As George Carlin, comedian and philosopher, and someone who was never afraid to tackle taboos said:

“Nobody seems to notice, nobody seems to care.
Nobody seems to notice, nobody seems to care.”

Ask Yourself: What Do I Allow Myself to Say?

  • How many of society’s open secrets do I discuss?
  • Am I willing to question taboos? With friends? Family? At work?
  • Do I feel free to say whatever I want whenever I want? To whomever I want?
  • When given the opportunity, do I say what I think or what is expected of me?

My experience is that we all self-censure for a host of reasons. For starters, most of us don’t want to hurt others. We don’t even want to upset them. We want to blend in and not have others think we hold uncomfortable opinions. We don’t even want to have “uncomfortable” conversations.

We not only self-censure around societal issues but also around a whole series of more personal topics. Topics we’re hesitant to discuss even with those closest to us. For example:

  • What do you not discuss with family and friends?
  • What do you hold back from saying at work?

And yet, this self-censorship eats away at us and those around us. I don’t mean to imply it wouldn’t have some cost. Some people may get upset, annoyed and even angry. And yet, avoiding that also carries a heavy price.

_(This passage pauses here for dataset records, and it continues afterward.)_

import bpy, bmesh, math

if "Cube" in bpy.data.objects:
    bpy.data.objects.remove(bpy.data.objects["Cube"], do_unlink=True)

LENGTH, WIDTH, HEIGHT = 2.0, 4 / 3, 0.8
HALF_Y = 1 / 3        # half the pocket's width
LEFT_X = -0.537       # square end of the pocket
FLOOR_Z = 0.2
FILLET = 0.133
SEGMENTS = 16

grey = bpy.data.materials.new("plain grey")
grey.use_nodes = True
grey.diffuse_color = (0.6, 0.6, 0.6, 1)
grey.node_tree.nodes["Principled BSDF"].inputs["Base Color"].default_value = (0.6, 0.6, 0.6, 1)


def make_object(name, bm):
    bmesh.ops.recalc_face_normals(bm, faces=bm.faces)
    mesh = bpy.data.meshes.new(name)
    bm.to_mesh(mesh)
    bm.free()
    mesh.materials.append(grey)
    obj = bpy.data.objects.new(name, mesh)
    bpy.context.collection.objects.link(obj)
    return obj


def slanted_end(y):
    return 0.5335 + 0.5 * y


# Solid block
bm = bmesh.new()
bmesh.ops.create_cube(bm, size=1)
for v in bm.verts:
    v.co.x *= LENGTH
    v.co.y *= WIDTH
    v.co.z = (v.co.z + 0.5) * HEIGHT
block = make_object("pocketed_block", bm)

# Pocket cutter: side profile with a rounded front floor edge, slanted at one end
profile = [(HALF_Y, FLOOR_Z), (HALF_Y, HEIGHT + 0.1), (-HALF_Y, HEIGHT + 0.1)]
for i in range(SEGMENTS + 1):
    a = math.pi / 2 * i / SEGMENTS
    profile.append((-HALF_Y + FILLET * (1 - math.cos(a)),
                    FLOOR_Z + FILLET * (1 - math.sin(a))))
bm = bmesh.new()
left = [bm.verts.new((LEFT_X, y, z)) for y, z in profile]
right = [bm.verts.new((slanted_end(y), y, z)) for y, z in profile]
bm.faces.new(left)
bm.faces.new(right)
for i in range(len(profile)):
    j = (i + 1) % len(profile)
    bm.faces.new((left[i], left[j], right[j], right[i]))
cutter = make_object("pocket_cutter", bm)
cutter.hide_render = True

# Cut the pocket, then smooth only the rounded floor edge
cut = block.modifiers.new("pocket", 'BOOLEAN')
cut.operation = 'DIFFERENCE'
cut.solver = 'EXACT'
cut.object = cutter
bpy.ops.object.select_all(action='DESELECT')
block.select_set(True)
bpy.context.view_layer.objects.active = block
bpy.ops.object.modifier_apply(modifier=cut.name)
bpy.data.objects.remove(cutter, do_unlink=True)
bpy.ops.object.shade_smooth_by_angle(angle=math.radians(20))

It maintains the status quo. It stops us from building healthier and more sustainable societies, organisations, teams and families. It is okay to disagree with others. For them to disagree with us. To hear their point of view and think “Wow, I never thought of that“. To change your mind. But that only happens when we start having real dialogue.

My challenge is this:

  • What conversation might you have today in which you say what you feel needs to be said?
  • What is the worst that can happen if you do?
  • What upside might there be?

Questions in the Image:

  • What is taboo?
  • Who is allowed to say what?
  • What am I allowed to say?

Want to Read More Around This Topic?

The Elephant in the Room: Silence and Denial in Everyday Life by Eviatar Zerubavel (link to This book delves into the sociology of silence and denial, exploring why certain topics (“open secrets“) are off-limits in various societies and communities. Zerubavel discusses the powerful role of collective denial and the societal norms that enforce silence.

Nurturing Curiosity – Daily Practice: This is part of the Nurturing Curiosity series of tools, insights and questions designed to help nurture curiosity as part of our daily practice. In point of fact, every interaction we have is an opportunity to question what we are observing and how we and others are seeing the world. Also remember that questions come in many forms throughout our day. After a busy day and a short sleep, the question “Where might I get more rest today?” is floating around me. I normally curate my days such that I get plenty of rest and sleep but there are days when other priorities get in the way. And yet that was yesterday. Today is about finding that balance once more.

What Thoughts Would You Like to Share? My name is Tom O’Leary, and I envision a world in which curiosity shapes leadership. In this world, leaders aren’t boxed in by traditional thinking or established playbooks. They are open to fresh ideas and diverse perspectives, fostering a culture of exploration and learning. My mission is to shift leadership focus from authority, over-measurement and control to curiosity, learning and innovation, empowering leaders to prioritise the essential. My journey, lived in a number of countries and through various languages, has always been driven by a profound sense of curiosity. In fact, life has taught me that possibility lies not so much in seeking answers but in learning to ask better questions – the ones that help prioritise what is truly essential. I welcome your thoughts, feedback, or personal experiences related to these questions or any insights they may have sparked.